The inaugural show, “Vertigo,” was curated by Germano Celant, a curator at the Guggenheim Museum in New York City, and featured an impressive array of contemporary artists, from Anselm Kiefer and Bill Viola to Enzo Cucchi and Andreas Gursky. Current exhibitions include a solo show of the Italian artist Luigi Ontani and the collaborative works of American artists Wade Guyton and Kelley Walker.

The museum also has a buzz-worthy restaurant, Ex Forno (39-051-649-3896), a cool and casual space that serves simple fare like salad niçoise and risotto al funghi (9 euros, or $13.50 at $1.50 to the euro).

Other arts and cultural treasures await along the rustic pathways that radiate from Parco 11 September 2001, an esplanade being built that commemorates the terrorist attacks.

The Centro di Musica e Spettacolo, or Cimes, an experimental music and dance program at the University of Bologna, offers public performances in its new theater (Via Azzo Gardino, 65/A; 39-051-209-2400;

Film buffs make their way to the striking red stucco silo of Cineteca (Via Azzo Gardino, 65; 39-051-219-5311;, a respected art house and film archive that operates two cinemas: Sala Scorsese and Sala Mastroianni.

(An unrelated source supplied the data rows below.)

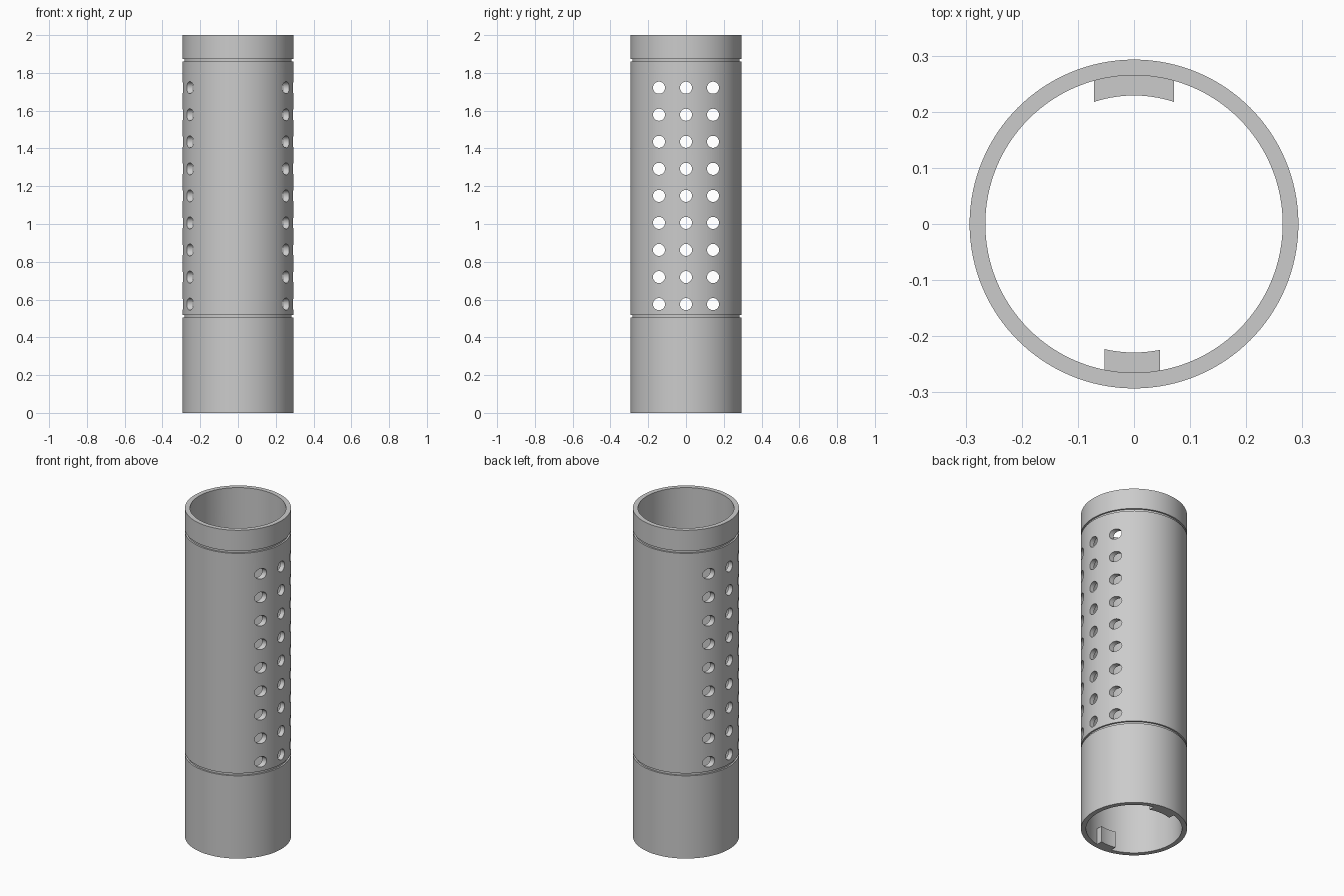
import bpy, bmesh, math
from mathutils import Matrix

cube = bpy.data.objects.get("Cube")
if cube:
    bpy.data.objects.remove(cube)

OUTER, INNER, HEIGHT, SEGMENTS = 0.293, 0.265, 2.0, 128

grey = bpy.data.materials.new("satin grey")
grey.use_nodes = True
colour = (0.6, 0.6, 0.6, 1)
grey.diffuse_color = colour
grey.node_tree.nodes["Principled BSDF"].inputs["Base Color"].default_value = colour


def make_object(name, bm):
    bmesh.ops.recalc_face_normals(bm, faces=bm.faces)
    mesh = bpy.data.meshes.new(name)
    bm.to_mesh(mesh)
    bm.free()
    obj = bpy.data.objects.new(name, mesh)
    bpy.context.collection.objects.link(obj)
    mesh.materials.append(grey)
    return obj


def smooth(obj):
    bpy.ops.object.select_all(action="DESELECT")
    obj.select_set(True)
    bpy.context.view_layer.objects.active = obj
    bpy.ops.object.shade_smooth_by_angle(angle=math.radians(30))


# Tube wall: a closed profile with two square grooves, turned about z
profile = [(INNER, 0), (OUTER, 0)]
for low, high in ((0.504, 0.519), (1.859, 1.874)):
    neck = OUTER - 0.01
    profile += [(OUTER, low), (neck, low), (neck, high), (OUTER, high)]
profile += [(OUTER, HEIGHT), (INNER, HEIGHT)]

bm = bmesh.new()
rings = []
for i in range(SEGMENTS):
    a = math.tau * i / SEGMENTS
    rings.append([bm.verts.new((r * math.cos(a), r * math.sin(a), z)) for r, z in profile])
for i, ring in enumerate(rings):
    following = rings[(i + 1) % SEGMENTS]
    for j in range(len(profile)):
        k = (j + 1) % len(profile)
        bm.faces.new((ring[j], following[j], following[k], ring[k]))
tube = make_object("grooved_tube", bm)

# Vent holes: three columns of nine rods passing through both sides along x
bm = bmesh.new()
for column in (-1, 0, 1):
    for row in range(9):
        place = Matrix.Translation((0, 0.143 * column, 0.576 + 0.1432 * row))
        bmesh.ops.create_cone(bm, cap_ends=True, segments=32, radius1=0.032, radius2=0.032,
                              depth=0.8, matrix=place @ Matrix.Rotation(math.pi / 2, 4, "Y"))
cutter = make_object("vent_hole_cutter", bm)
cutter.hide_render = True

cut = tube.modifiers.new("vent holes", "BOOLEAN")
cut.operation = "DIFFERENCE"
cut.solver = "EXACT"
cut.object = cutter
bpy.ops.object.select_all(action="DESELECT")
tube.select_set(True)
bpy.context.view_layer.objects.active = tube
bpy.ops.object.modifier_apply(modifier=cut.name)
bpy.data.objects.remove(cutter)
smooth(tube)


# Locking tabs: curved blocks with parallel sides inside the lower rim
def locking_tab(name, x0, x1, side, height=0.1, steps=10):
    bm = bmesh.new()
    outline = []
    for radius, order in ((0.229, range(steps + 1)), (INNER + 0.003, range(steps, -1, -1))):
        for i in order:
            x = x0 + (x1 - x0) * i / steps
            outline.append(bm.verts.new((x, side * math.sqrt(radius ** 2 - x ** 2), 0)))
    base = bm.faces.new(outline)
    top = bmesh.ops.extrude_face_region(bm, geom=[base], use_keep_orig=True)["geom"]
    bmesh.ops.translate(bm, vec=(0, 0, height),
                        verts=[v for v in top if isinstance(v, bmesh.types.BMVert)])
    smooth(make_object(name, bm))


locking_tab("front_locking_tab", -0.053, 0.046, -1)
locking_tab("back_locking_tab", -0.071, 0.071, 1)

Recent festivals included screenings and discussions of works by Sean Penn and David Cronenberg.

The cinema center also runs a nearby gallery, Sala Espositiva della Cineteca (Via Riva di Reno, 72). Housed in a former cigarette factory, it shows vintage movie posters, photographs and other arcana pulled from the center’s encyclopedic archives. Documentary photos of Sergio Leone’s spaghetti westerns are on view through March 1.

New boutiques and restaurants have also arrived along nearby Via Porta Nova. Strega Te, Via Porta Nova, 7/A; 39-051-22-2564; is a tea and chocolate shop that offers exotic blends like Silvery Pekoe Yin Zhen, which sells for 35 euros for 100 grams.

Or refuel and check e-mail at Bar Planet (Via Porta Nova, 16; 39-051-23-6300), a snazzy cybercafe where salumi and cheese sandwiches are about 5 euros and a glass of house white is 2.50 euros. Another cozy spot is Café du Midi (Via Porta Nova, 4; 39-051-22-4485), which serves wood-oven pizzas topped with prosciutto di parma for 8 euros.

Cap things off at Daniele Ancarani (Via Porta Nova, 8/A; 39-051-27-2745;, a designer shoe store, and find something fabulous for Mambo’s next gala.


fonte: New York Times


Lun:9.00-13.00, 15.00-19.30
Mar:9.00-13.00, 15.00-19.30
Mer:9.00-13.00, 15.00-19.30
Gio:9.00-13.00, 15.00-19.30
Ven:9.00-13.00, 15.00-19.30
Sab:9.00-13.00, 15.00-19.30


Via Porta Nova, 7/a - Bologna
Tel/Fax: 051.222564

Articoli recenti



 Indirizzo Email

 Recapito telefonico

 Testo del messaggio

  Accetta la normativa sulla Privacy

Inserisci il codice e premi il pulsante

Powered by: web marketing bologna social media bologna